melodic outline and general treatment, and a third clause of reassertion, which shall repeat -- either literally or in varied form -the material of part one.1 In the Three-part form, as employed in the classic Minuet and Scherzo, each of the three parts taken by itself is in complete Two-part form; and as the third part was generally a literal repetition of part one, it was not written out, but at the end of the middle part (called the Trio, because it was originally written in three-voiced harmony) we find the direction "Minuet or Scherzo da capo," meaning a return to the first part. A coda or tail-piece is often added to round out the form. As the student will become thoroughly familiar with the Three-part form, in connection with the classic Symphonies soon to be studied (each Minuet, Scherzo or Trio being an example), our illustrations show the use of this form in independent pieces and are chiefly taken from modern literature; the object being so to interest the student in the beauty of these compositions as to convince him that in all good music content and design go hand in hand. For examples2 see Supplement Nos. 25, 26, 27.
THE CLASSICAL AND THE MODERN SUITE

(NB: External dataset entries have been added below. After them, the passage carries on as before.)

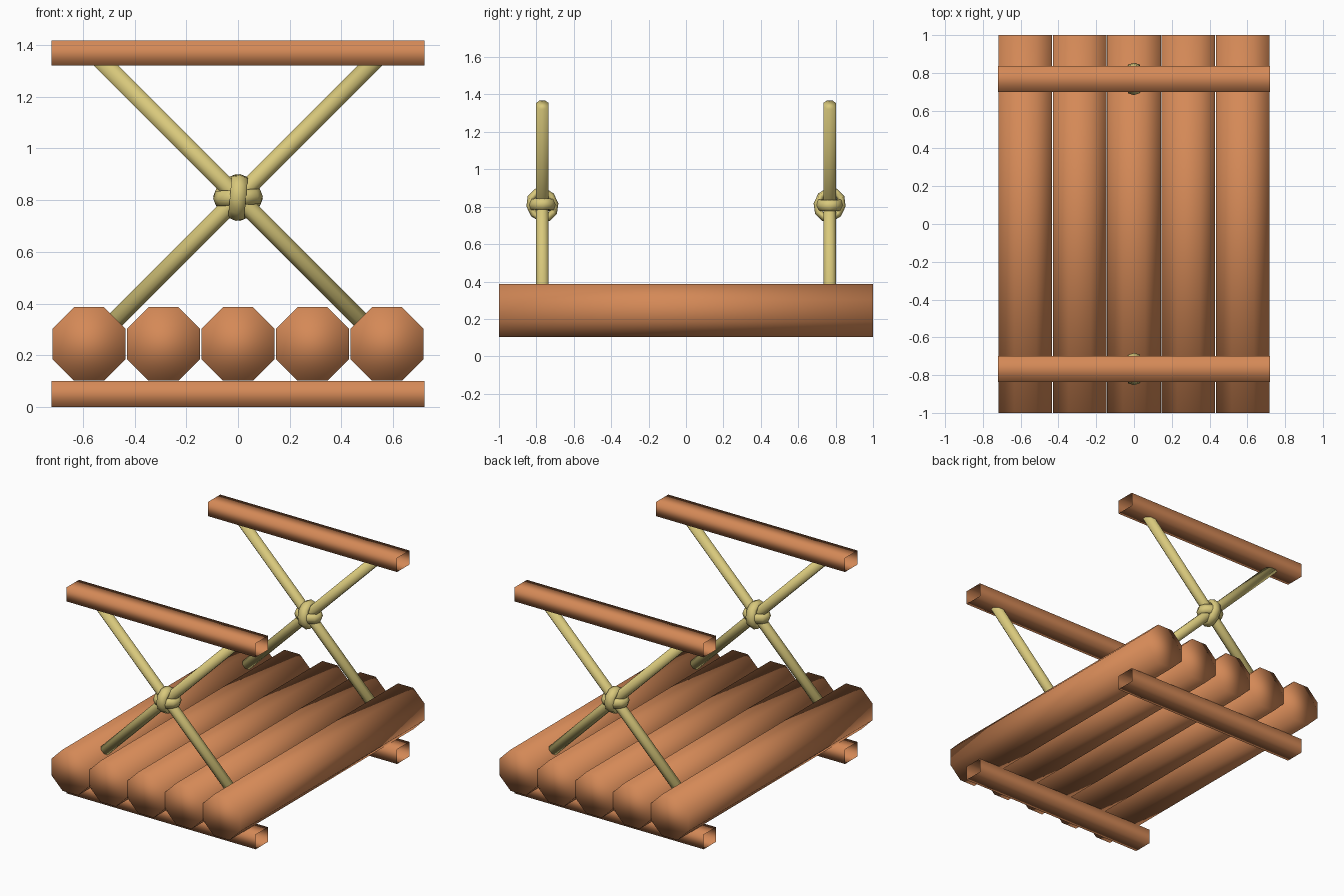
import bpy, bmesh, math
from mathutils import Matrix, Vector

if "Cube" in bpy.data.objects:
    bpy.data.objects.remove(bpy.data.objects["Cube"])


def material(name, rgb):
    m = bpy.data.materials.new(name)
    m.diffuse_color = (*rgb, 1)
    m.use_nodes = True
    m.node_tree.nodes["Principled BSDF"].inputs["Base Color"].default_value = m.diffuse_color
    return m


WOOD = material("orange brown wood", (0.66, 0.25, 0.095))
ROPE = material("straw yellow", (0.69, 0.58, 0.20))


def finish(bm, name, mat):
    bmesh.ops.recalc_face_normals(bm, faces=bm.faces)
    me = bpy.data.meshes.new(name)
    bm.to_mesh(me)
    bm.free()
    me.materials.append(mat)
    for p in me.polygons:
        p.use_smooth = True
    ob = bpy.data.objects.new(name, me)
    bpy.context.collection.objects.link(ob)
    return ob


def rod(name, a, b, radius, sides, mat):
    """Capped prism between two points, with flats facing up."""
    a, b = Vector(a), Vector(b)
    d = b - a
    bm = bmesh.new()
    bmesh.ops.create_cone(bm, cap_ends=True, segments=sides, radius1=radius,
                          radius2=radius, depth=d.length)
    spin = Matrix.Rotation(math.pi / sides, 4, 'Z')
    turn = d.to_track_quat('Z', 'Y').to_matrix().to_4x4()
    bm.transform(Matrix.Translation((a + b) / 2) @ turn @ spin)
    return finish(bm, name, mat)


def bar(name, y, z0, z1):
    """Square crossbar, open at both ends."""
    bm = bmesh.new()
    bmesh.ops.create_cube(bm, size=1)
    ends = [f for f in bm.faces if abs(f.normal.x) > 0.9]
    bmesh.ops.delete(bm, geom=ends, context='FACES_ONLY')
    bm.transform(Matrix.Translation((0, y, (z0 + z1) / 2))
                 @ Matrix.Diagonal((1.44, 0.136, z1 - z0, 1)))
    return finish(bm, name, WOOD)


def band(name, matrix, ru, rv, half_w, thick, seg=10, sides=6):
    """Flattened ring of rope around its local z axis."""
    bm = bmesh.new()
    rings = []
    for i in range(seg):
        t = 2 * math.pi * i / seg
        ring = []
        for j in range(sides):
            p = 2 * math.pi * j / sides
            o = thick * math.cos(p)
            ring.append(bm.verts.new(((ru + o) * math.cos(t), (rv + o) * math.sin(t),
                                      half_w * math.sin(p))))
        rings.append(ring)
    for i in range(seg):
        r, s = rings[i], rings[(i + 1) % seg]
        for j in range(sides):
            k = (j + 1) % sides
            bm.faces.new((r[j], s[j], s[k], r[k]))
    bm.transform(matrix)
    return finish(bm, name, ROPE)


# floor logs
for i in range(5):
    x = (i - 2) * 0.288
    rod(f"floor_log_{i + 1}", (x, -1, 0.244), (x, 1, 0.244), 0.1535, 8, WOOD)

# each end: skid, handrail, crossed poles and lashing
for end, side in (("front", -1), ("back", 1)):
    y = 0.768 * side
    bar(end + "_skid", y, 0, 0.1)
    bar(end + "_handrail", y, 1.32, 1.416)
    for label, s in (("left", -1), ("right", 1)):
        rod(f"{end}_{label}_cross_pole", (-0.53 * s, y, 0.28), (0.535 * s, y, 1.345),
            0.036, 8, ROPE)
    place = Matrix.Translation((0, y, 0.81))
    if side > 0:
        place = place @ Matrix.Rotation(math.pi, 4, 'Z')
    up = Matrix.Rotation(math.radians(5), 4, 'Y') @ Matrix.Rotation(math.radians(25), 4, 'X')
    band(end + "_upright_lashing",
         place @ up @ Matrix.Rotation(math.pi / 2, 4, 'Y'), 0.075, 0.065, 0.036, 0.02)
    band(end + "_level_lashing",
         place @ Matrix.Rotation(math.radians(-3), 4, 'Y'), 0.076, 0.055, 0.034, 0.02)
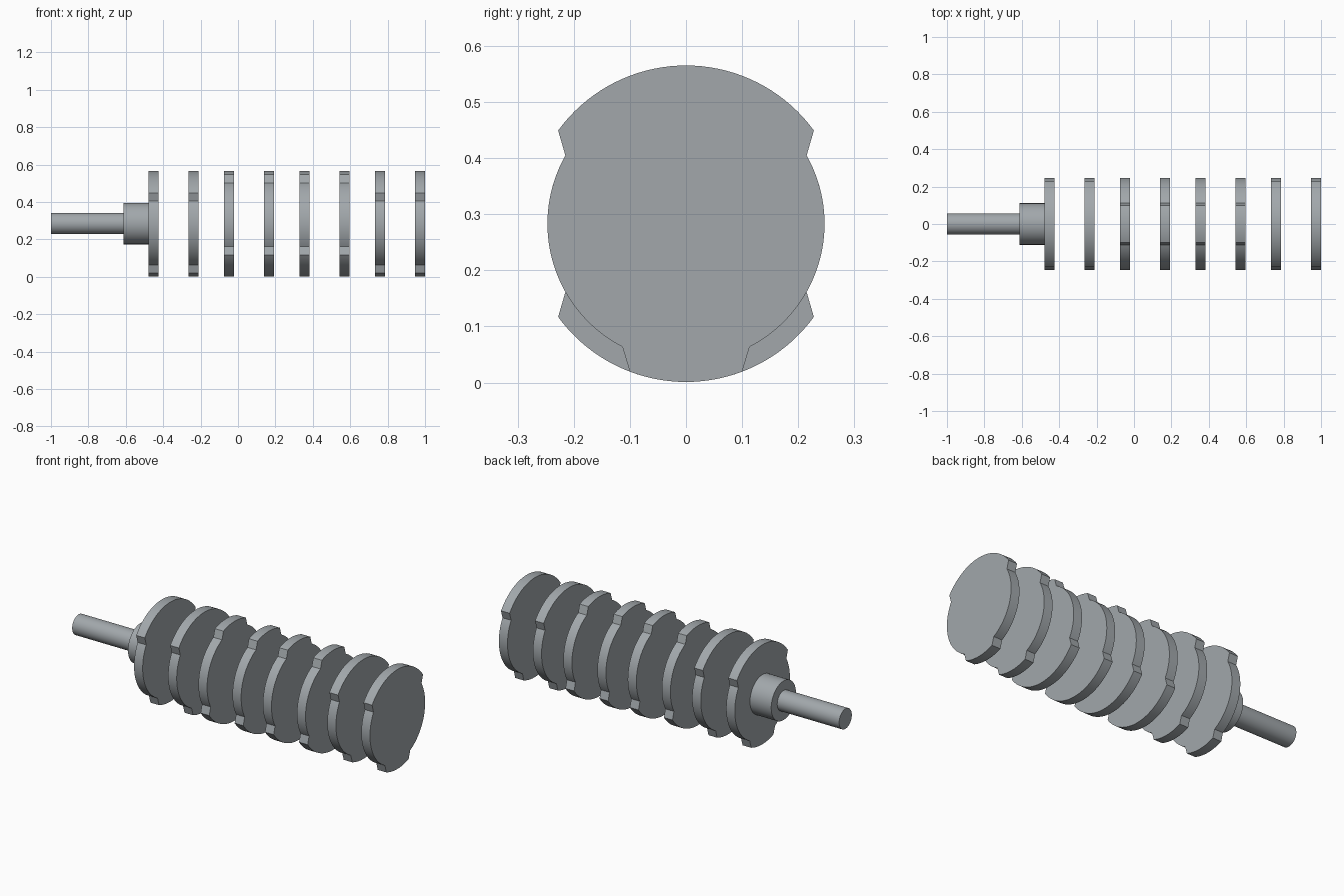
import bpy, bmesh, math
from mathutils import Matrix

if "Cube" in bpy.data.objects:
    bpy.data.objects.remove(bpy.data.objects["Cube"])

CENTER_Z = 0.283
R_LOBE, R_BODY = 0.282, 0.247      # lobe tip and disc body radii
THICK = 0.054

steel = bpy.data.materials.new("steel grey")
steel.diffuse_color = (0.36, 0.39, 0.41, 1)
steel.use_nodes = True
steel.node_tree.nodes["Principled BSDF"].inputs["Base Color"].default_value = steel.diffuse_color


def finish(name, bm):
    bmesh.ops.recalc_face_normals(bm, faces=bm.faces)
    mesh = bpy.data.meshes.new(name)
    bm.to_mesh(mesh)
    bm.free()
    mesh.materials.append(steel)
    ob = bpy.data.objects.new(name, mesh)
    bpy.context.collection.objects.link(ob)
    bpy.ops.object.select_all(action='DESELECT')
    ob.select_set(True)
    bpy.context.view_layer.objects.active = ob
    bpy.ops.object.shade_smooth_by_angle(angle=math.radians(20))
    return ob


def arc(radius, start, end, steps):
    """Points (y, z), angles in degrees measured from straight up."""
    pts = []
    for i in range(steps + 1):
        a = math.radians(start + (end - start) * i / steps)
        pts.append((radius * math.sin(a), radius * math.cos(a)))
    return pts


def cam_disc(name, x, flip):
    # wide lobe above, narrow lobe below, sloped shoulders between
    profile = (arc(R_LOBE, -53.9, 53.9, 36) + arc(R_BODY, 60.5, 152.7, 30)
               + arc(R_LOBE, 159.2, 200.8, 14) + arc(R_BODY, 207.3, 299.5, 30))
    s = -1 if flip else 1
    bm = bmesh.new()
    face = bm.faces.new([bm.verts.new((x, y, CENTER_Z + s * z)) for y, z in profile])
    ext = bmesh.ops.extrude_face_region(bm, geom=[face], use_keep_orig=True)
    moved = [v for v in ext["geom"] if isinstance(v, bmesh.types.BMVert)]
    bmesh.ops.translate(bm, verts=moved, vec=(THICK, 0, 0))
    return finish(name, bm)


def rod(name, x0, x1, radius):
    bm = bmesh.new()
    place = Matrix.Translation(((x0 + x1) / 2, 0, CENTER_Z + 0.002)) @ Matrix.Rotation(math.pi / 2, 4, 'Y')
    bmesh.ops.create_cone(bm, cap_ends=True, segments=64, radius1=radius,
                          radius2=radius, depth=x1 - x0, matrix=place)
    return finish(name, bm)


# drive shaft and collar
rod("shaft", -1.0, -0.612, 0.057)
rod("collar", -0.612, -0.479, 0.111)

# row of separate discs, the four middle ones turned upside down
x = -0.479
for i in range(8):
    cam_disc(f"cam_disc_{i + 1}", x, 2 <= i <= 5)
    x += 0.2135 if i % 2 == 0 else 0.1905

NO sooner had the Two- and Three-part forms become accepted as definite means of instrumental expression, than composers were eager to try their skill in combining dance-movements in such forms into larger groups. These compositions -- known in France as Ordres, in Germany as Suites and Partitas and in England as Lessons -- though all the movements were in the same key, yet showed considerable variety by reason of the contrast in the dance rhythms. They were, moreover, simple, direct and easily under____________________